Exercise directions: Set down the line that contains "(0.225, 0.165), (0.15, 0.25), (0.125, 0.6)]" and every line after it to the end of the entries, exactly as they stand and nothing more.

(Stored data entries)
=== Begin Enclosure ===

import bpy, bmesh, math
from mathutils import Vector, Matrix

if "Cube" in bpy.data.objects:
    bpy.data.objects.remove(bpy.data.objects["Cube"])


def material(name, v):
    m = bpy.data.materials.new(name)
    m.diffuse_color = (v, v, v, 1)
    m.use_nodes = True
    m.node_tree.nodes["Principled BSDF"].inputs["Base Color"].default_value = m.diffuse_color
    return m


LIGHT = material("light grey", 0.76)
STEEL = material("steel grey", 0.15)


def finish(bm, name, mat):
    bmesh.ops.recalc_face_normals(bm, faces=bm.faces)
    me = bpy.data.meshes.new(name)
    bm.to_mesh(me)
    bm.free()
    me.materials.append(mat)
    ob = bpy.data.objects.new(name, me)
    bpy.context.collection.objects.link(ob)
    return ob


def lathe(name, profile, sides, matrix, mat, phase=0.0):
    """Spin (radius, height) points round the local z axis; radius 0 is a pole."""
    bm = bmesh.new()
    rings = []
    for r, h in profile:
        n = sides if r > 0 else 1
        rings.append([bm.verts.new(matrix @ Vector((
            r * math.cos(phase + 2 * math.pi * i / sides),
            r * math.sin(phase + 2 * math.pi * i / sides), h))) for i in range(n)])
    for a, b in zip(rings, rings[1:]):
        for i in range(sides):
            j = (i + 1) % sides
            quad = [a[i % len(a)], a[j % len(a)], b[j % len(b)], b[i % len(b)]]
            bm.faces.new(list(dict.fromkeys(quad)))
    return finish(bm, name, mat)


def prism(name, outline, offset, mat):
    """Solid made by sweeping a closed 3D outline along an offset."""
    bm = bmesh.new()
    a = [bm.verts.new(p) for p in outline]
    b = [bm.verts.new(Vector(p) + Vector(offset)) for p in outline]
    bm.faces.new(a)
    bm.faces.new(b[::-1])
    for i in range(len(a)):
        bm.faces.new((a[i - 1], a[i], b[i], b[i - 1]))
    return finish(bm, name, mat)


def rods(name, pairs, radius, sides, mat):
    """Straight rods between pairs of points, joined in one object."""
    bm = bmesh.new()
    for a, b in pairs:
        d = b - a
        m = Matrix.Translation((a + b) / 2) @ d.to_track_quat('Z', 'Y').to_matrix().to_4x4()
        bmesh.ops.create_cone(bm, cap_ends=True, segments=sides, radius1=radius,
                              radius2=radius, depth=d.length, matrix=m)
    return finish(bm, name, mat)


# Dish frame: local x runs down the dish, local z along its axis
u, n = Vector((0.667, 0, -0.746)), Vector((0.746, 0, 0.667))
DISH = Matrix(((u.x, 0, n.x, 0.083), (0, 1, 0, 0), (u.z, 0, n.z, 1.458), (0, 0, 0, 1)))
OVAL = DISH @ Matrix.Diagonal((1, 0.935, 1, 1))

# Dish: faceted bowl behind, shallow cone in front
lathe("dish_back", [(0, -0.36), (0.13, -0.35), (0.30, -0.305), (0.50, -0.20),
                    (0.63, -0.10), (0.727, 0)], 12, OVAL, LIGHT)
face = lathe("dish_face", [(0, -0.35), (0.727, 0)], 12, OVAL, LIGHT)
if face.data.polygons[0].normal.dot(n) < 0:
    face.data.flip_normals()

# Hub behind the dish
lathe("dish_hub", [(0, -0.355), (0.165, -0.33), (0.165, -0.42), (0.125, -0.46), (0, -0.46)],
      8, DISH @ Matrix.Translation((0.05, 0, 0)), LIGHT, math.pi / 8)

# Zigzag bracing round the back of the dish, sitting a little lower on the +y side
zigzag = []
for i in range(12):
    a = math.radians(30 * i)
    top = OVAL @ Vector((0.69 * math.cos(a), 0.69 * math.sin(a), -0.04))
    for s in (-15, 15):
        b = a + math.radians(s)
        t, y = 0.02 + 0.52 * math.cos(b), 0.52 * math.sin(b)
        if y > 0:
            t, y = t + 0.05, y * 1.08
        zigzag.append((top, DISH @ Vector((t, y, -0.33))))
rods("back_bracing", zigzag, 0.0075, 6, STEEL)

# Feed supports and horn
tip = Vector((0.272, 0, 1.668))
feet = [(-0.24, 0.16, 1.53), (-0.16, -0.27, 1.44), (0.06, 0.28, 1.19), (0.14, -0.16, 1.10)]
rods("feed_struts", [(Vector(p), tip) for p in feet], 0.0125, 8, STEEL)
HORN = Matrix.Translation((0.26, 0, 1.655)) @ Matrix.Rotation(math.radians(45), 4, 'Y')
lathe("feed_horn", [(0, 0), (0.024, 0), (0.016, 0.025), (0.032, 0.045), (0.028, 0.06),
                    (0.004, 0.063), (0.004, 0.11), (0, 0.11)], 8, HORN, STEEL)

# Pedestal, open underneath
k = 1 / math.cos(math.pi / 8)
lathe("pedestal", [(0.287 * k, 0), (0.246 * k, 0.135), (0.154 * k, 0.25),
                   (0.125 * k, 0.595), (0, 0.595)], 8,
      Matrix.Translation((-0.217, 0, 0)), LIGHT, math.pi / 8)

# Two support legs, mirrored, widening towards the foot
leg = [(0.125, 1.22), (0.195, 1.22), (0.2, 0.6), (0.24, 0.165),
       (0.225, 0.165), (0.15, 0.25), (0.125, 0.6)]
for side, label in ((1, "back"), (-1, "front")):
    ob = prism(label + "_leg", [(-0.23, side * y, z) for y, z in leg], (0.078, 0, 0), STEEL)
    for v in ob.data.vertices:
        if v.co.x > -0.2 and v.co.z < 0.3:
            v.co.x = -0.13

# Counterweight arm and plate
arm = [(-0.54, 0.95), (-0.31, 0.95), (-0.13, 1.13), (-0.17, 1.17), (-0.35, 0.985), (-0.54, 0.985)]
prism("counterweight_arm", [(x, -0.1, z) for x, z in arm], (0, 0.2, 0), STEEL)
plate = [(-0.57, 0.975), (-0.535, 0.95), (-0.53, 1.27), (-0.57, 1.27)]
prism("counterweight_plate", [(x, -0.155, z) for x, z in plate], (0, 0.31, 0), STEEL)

=== End Enclosure ===

Written answer:
       (0.225, 0.165), (0.15, 0.25), (0.125, 0.6)]
for side, label in ((1, "back"), (-1, "front")):
    ob = prism(label + "_leg", [(-0.23, side * y, z) for y, z in leg], (0.078, 0, 0), STEEL)
    for v in ob.data.vertices:
        if v.co.x > -0.2 and v.co.z < 0.3:
            v.co.x = -0.13

# Counterweight arm and plate
arm = [(-0.54, 0.95), (-0.31, 0.95), (-0.13, 1.13), (-0.17, 1.17), (-0.35, 0.985), (-0.54, 0.985)]
prism("counterweight_arm", [(x, -0.1, z) for x, z in arm], (0, 0.2, 0), STEEL)
plate = [(-0.57, 0.975), (-0.535, 0.95), (-0.53, 1.27), (-0.57, 1.27)]
prism("counterweight_plate", [(x, -0.155, z) for x, z in plate], (0, 0.31, 0), STEEL)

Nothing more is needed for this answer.